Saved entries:

▬▬▬▬▬▬▬▬▬▬

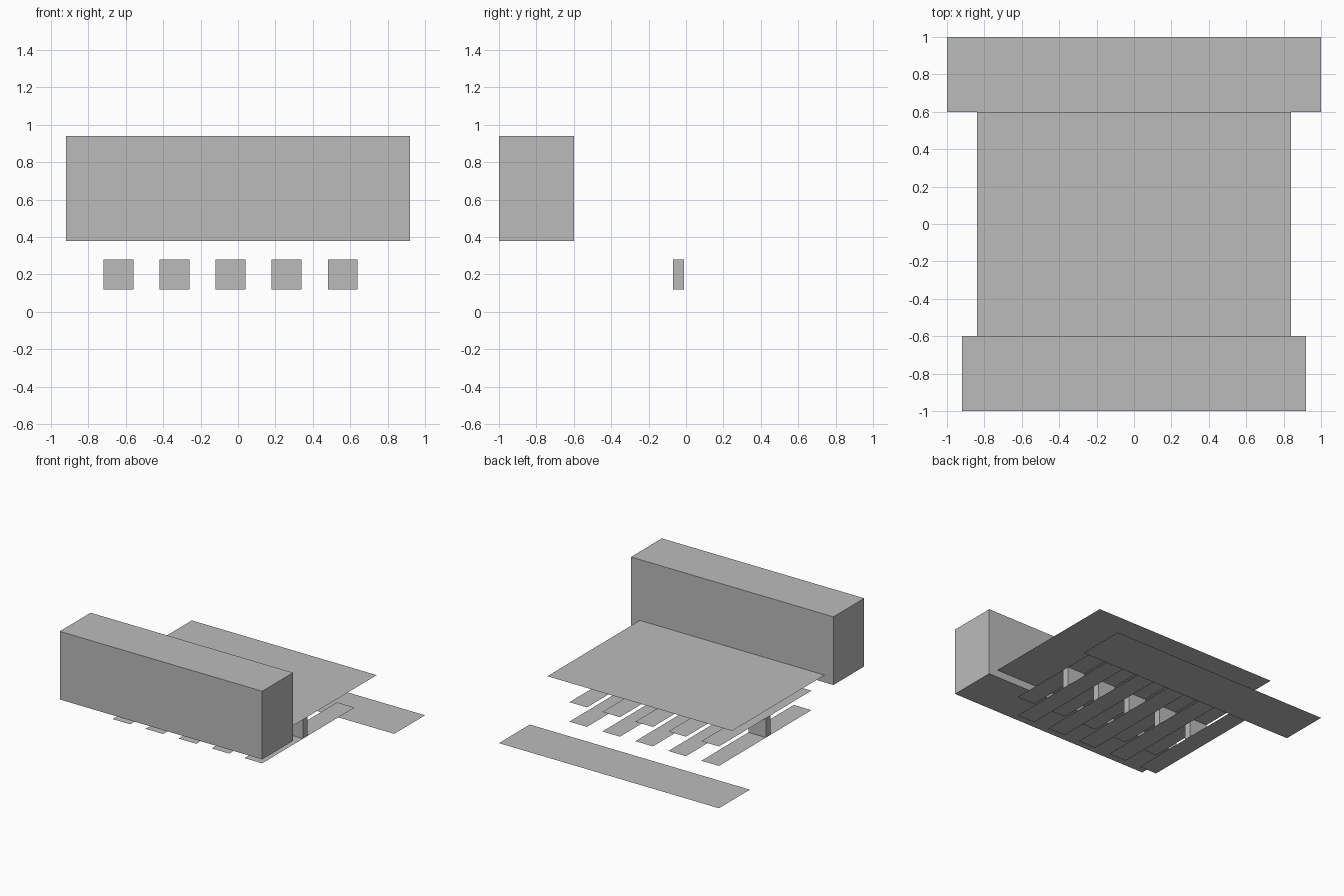
import bpy

if "Cube" in bpy.data.objects:
    bpy.data.objects.remove(bpy.data.objects["Cube"])

grey = bpy.data.materials.new("plain grey")
grey.diffuse_color = (0.5, 0.5, 0.5, 1)
grey.use_nodes = True
grey.node_tree.nodes["Principled BSDF"].inputs["Base Color"].default_value = grey.diffuse_color


def finish(ob, name):
    ob.name = name
    ob.data.materials.append(grey)
    return ob


def box(name, x0, x1, y0, y1, z0, z1):
    bpy.ops.mesh.primitive_cube_add(
        size=1, location=((x0 + x1) / 2, (y0 + y1) / 2, (z0 + z1) / 2))
    ob = bpy.context.object
    ob.scale = (x1 - x0, y1 - y0, z1 - z0)
    bpy.ops.object.transform_apply(location=False, rotation=False, scale=True)
    return finish(ob, name)


def sheet(name, x0, x1, y0, y1, z):
    bpy.ops.mesh.primitive_plane_add(
        size=1, location=((x0 + x1) / 2, (y0 + y1) / 2, z))
    ob = bpy.context.object
    ob.scale = (x1 - x0, y1 - y0, 1)
    bpy.ops.object.transform_apply(location=False, rotation=False, scale=True)
    return finish(ob, name)


# Large front block
box("front_block", -0.92, 0.92, -1.0, -0.6, 0.38, 0.94)

# Thin deck behind the block, and the low sheet at the back
sheet("deck", -0.84, 0.84, -0.6, 0.6, 0.44)
sheet("back_sheet", -1.0, 1.0, 0.6, 1.0, 0.0)

# Five pairs of long slats, each pair joined by a short post
for i in range(5):
    x0 = -0.72 + 0.3 * i
    x1 = x0 + 0.16
    sheet(f"lower_slat_{i + 1}", x0, x1, -0.6, 0.6, 0.12)
    sheet(f"upper_slat_{i + 1}", x0, x1, -0.6, 0.6, 0.28)
    box(f"post_{i + 1}", x0, x1, -0.07, -0.01, 0.12, 0.28)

▬▬▬▬▬▬▬▬▬▬

• Task brief: From the first line to the last, repeat the data above exactly and leave the pictures out.

• Task solution:
import bpy

if "Cube" in bpy.data.objects:
    bpy.data.objects.remove(bpy.data.objects["Cube"])

grey = bpy.data.materials.new("plain grey")
grey.diffuse_color = (0.5, 0.5, 0.5, 1)
grey.use_nodes = True
grey.node_tree.nodes["Principled BSDF"].inputs["Base Color"].default_value = grey.diffuse_color


def finish(ob, name):
    ob.name = name
    ob.data.materials.append(grey)
    return ob


def box(name, x0, x1, y0, y1, z0, z1):
    bpy.ops.mesh.primitive_cube_add(
        size=1, location=((x0 + x1) / 2, (y0 + y1) / 2, (z0 + z1) / 2))
    ob = bpy.context.object
    ob.scale = (x1 - x0, y1 - y0, z1 - z0)
    bpy.ops.object.transform_apply(location=False, rotation=False, scale=True)
    return finish(ob, name)


def sheet(name, x0, x1, y0, y1, z):
    bpy.ops.mesh.primitive_plane_add(
        size=1, location=((x0 + x1) / 2, (y0 + y1) / 2, z))
    ob = bpy.context.object
    ob.scale = (x1 - x0, y1 - y0, 1)
    bpy.ops.object.transform_apply(location=False, rotation=False, scale=True)
    return finish(ob, name)


# Large front block
box("front_block", -0.92, 0.92, -1.0, -0.6, 0.38, 0.94)

# Thin deck behind the block, and the low sheet at the back
sheet("deck", -0.84, 0.84, -0.6, 0.6, 0.44)
sheet("back_sheet", -1.0, 1.0, 0.6, 1.0, 0.0)

# Five pairs of long slats, each pair joined by a short post
for i in range(5):
    x0 = -0.72 + 0.3 * i
    x1 = x0 + 0.16
    sheet(f"lower_slat_{i + 1}", x0, x1, -0.6, 0.6, 0.12)
    sheet(f"upper_slat_{i + 1}", x0, x1, -0.6, 0.6, 0.28)
    box(f"post_{i + 1}", x0, x1, -0.07, -0.01, 0.12, 0.28)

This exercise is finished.